Associate Professor of Political Science Orçun Selçuk presented his lecture “Polarizing Populism in Latin America” on Tuesday, November 16, at 6:00 p.m. in the CFL Recital Hall. The lecture was based on Selçuk’s research into the ways populist leaders undermine democracy by polarizing the political environment between their supporters and opponents, with a particular focus on former presidents Hugo Chavez of Venezuela and Rafael Correa of Ecuador. His research addresses the question: How do populist leaders polarize the political spectrum between “the followers” and “the opponents?”
Selçuk began the lecture by explaining some key terms he encountered in his research. One such term was “polarizing,” which he defined as “the clustering at extreme levels of opinion, with few people in the middle ground.” In Selçuk’s research, populism was defined as “the political ideology of ‘the people,’ or those opposed to the elite class.”
He explained that populist leaders succeed by appealing to the political ideology of the people. Selçuk’s research concluded that current populist countries are currently experiencing leader polarization, a strategy that both Chavez and Correa used.
“Leader polarization is present when the elite and/or public opinion polarize over their levels of affection towards chief executives,” Selçuk said. “[Chief executives] attempt to dominate the politically marginalized groups with their charismatic persona. We are talking about a personal domination of the political spectrum.”
Chief executives are presidents in Latin America, but they can also be prime ministers in a European context. Selçuk argued that this type of political ideology was not new, as it can be seen in 1933 Germany, 1967 Greece, and 1973 Chile, along with many other historical periods and geographic locations. Selçuk explained that there are political parties that come into power on anti-system platforms of both the extreme left and extreme right.
Professor of Political Science Michael Engelhardt mostly teaches courses in American politics, but saw similarities between the Latin American political movements Selçuk researched and movements within the United States.
“There is a long history of attacking the elite class in American politics,” Engelhardt said. “It probably goes back at least to [former President] Andrew Jackson. He was viewed as a populist at the time. William Jennings Bryan is also viewed as a populist leader, although there’s a populist party at that time that reluctantly endorsed him. And then there’s also other examples like Huey Long in Louisiana, George Wallace who ran on the segregationist ticket in 1968 and 1972. There’s a lot of precedent for this kind of thing [in the United States].”
Social work major Erin McCulloch (‘23) was also very interested in Selçuk’s research. She was specifically interested in how the ideas and tactics of these Latin American politicians are reflected in U.S. politics.
“Populist leaders empower previously ignored groups in society,” McCulloch said. “On the one hand, they target ‘the enemies of the people,’ or those who do not support them.

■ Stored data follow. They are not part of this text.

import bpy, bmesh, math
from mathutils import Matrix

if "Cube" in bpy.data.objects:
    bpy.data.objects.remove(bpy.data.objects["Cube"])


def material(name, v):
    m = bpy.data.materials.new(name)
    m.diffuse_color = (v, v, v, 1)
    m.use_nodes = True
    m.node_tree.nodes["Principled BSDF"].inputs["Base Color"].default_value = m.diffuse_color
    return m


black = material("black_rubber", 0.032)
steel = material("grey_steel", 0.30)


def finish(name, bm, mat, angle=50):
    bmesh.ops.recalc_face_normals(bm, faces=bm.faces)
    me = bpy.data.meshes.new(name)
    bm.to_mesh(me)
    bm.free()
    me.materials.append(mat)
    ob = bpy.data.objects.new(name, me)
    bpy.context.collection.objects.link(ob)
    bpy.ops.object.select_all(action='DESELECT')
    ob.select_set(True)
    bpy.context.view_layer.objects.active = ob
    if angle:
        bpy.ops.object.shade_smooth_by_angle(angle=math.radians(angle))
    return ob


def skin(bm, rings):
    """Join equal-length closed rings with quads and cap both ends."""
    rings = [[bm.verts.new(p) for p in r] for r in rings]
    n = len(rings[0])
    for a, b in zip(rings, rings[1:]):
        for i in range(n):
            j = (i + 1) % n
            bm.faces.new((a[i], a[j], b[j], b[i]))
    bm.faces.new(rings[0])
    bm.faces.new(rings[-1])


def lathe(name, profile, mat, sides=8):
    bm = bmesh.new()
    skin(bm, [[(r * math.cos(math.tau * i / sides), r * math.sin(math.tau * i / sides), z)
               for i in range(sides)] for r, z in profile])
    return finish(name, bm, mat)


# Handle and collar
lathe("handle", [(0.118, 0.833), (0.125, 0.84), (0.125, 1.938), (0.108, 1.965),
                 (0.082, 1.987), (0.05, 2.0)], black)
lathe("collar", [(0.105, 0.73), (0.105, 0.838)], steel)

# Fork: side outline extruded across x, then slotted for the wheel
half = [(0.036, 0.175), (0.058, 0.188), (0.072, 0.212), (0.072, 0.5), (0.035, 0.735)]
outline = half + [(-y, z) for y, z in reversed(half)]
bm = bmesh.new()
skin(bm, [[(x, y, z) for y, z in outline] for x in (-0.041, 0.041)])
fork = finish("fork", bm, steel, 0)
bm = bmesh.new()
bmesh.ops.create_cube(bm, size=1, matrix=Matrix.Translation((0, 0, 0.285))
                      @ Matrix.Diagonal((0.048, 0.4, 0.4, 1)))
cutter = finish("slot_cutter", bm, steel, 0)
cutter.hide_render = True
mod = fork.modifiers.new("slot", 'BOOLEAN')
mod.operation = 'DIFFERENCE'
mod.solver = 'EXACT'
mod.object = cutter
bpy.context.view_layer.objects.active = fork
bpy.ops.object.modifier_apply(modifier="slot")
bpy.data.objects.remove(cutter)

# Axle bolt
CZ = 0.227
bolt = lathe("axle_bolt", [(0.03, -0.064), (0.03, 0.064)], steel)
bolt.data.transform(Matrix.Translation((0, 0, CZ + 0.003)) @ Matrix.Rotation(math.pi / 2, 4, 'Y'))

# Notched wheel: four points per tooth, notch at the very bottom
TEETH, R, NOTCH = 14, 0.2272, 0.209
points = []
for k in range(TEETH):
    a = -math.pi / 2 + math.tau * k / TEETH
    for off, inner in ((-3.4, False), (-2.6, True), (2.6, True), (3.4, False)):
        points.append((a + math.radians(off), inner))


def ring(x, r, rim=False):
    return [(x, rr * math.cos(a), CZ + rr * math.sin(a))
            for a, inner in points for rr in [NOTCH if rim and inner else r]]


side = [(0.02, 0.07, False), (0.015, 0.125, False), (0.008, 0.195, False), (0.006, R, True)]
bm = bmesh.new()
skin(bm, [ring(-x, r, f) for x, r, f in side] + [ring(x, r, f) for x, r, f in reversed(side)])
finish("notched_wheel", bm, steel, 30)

I can see how this same tactic has been used by Trump, as he has empowered poor and uneducated White Americans, whose social status has been shifting in the wake of marginalized groups gaining more rights and recognition.”
Selçuk’s lecture shared how outcast groups become fervent supporters of populist leaders, and McCulloch sees that phenomena happening in the United States. McCulloch said there is a need to recognize the tactics populist leaders employ to address divisive rhetoric.
“As Dr. Selçuk said, ‘Trump didn’t create polarization, he capitalized on it,’” McCulloch said. “This lecture showed me that it’s important to recognize that leader polarization isn’t unique to the U.S., and by examining the polarization tactics used by populist leaders in other countries, we can better recognize and combat polarization.”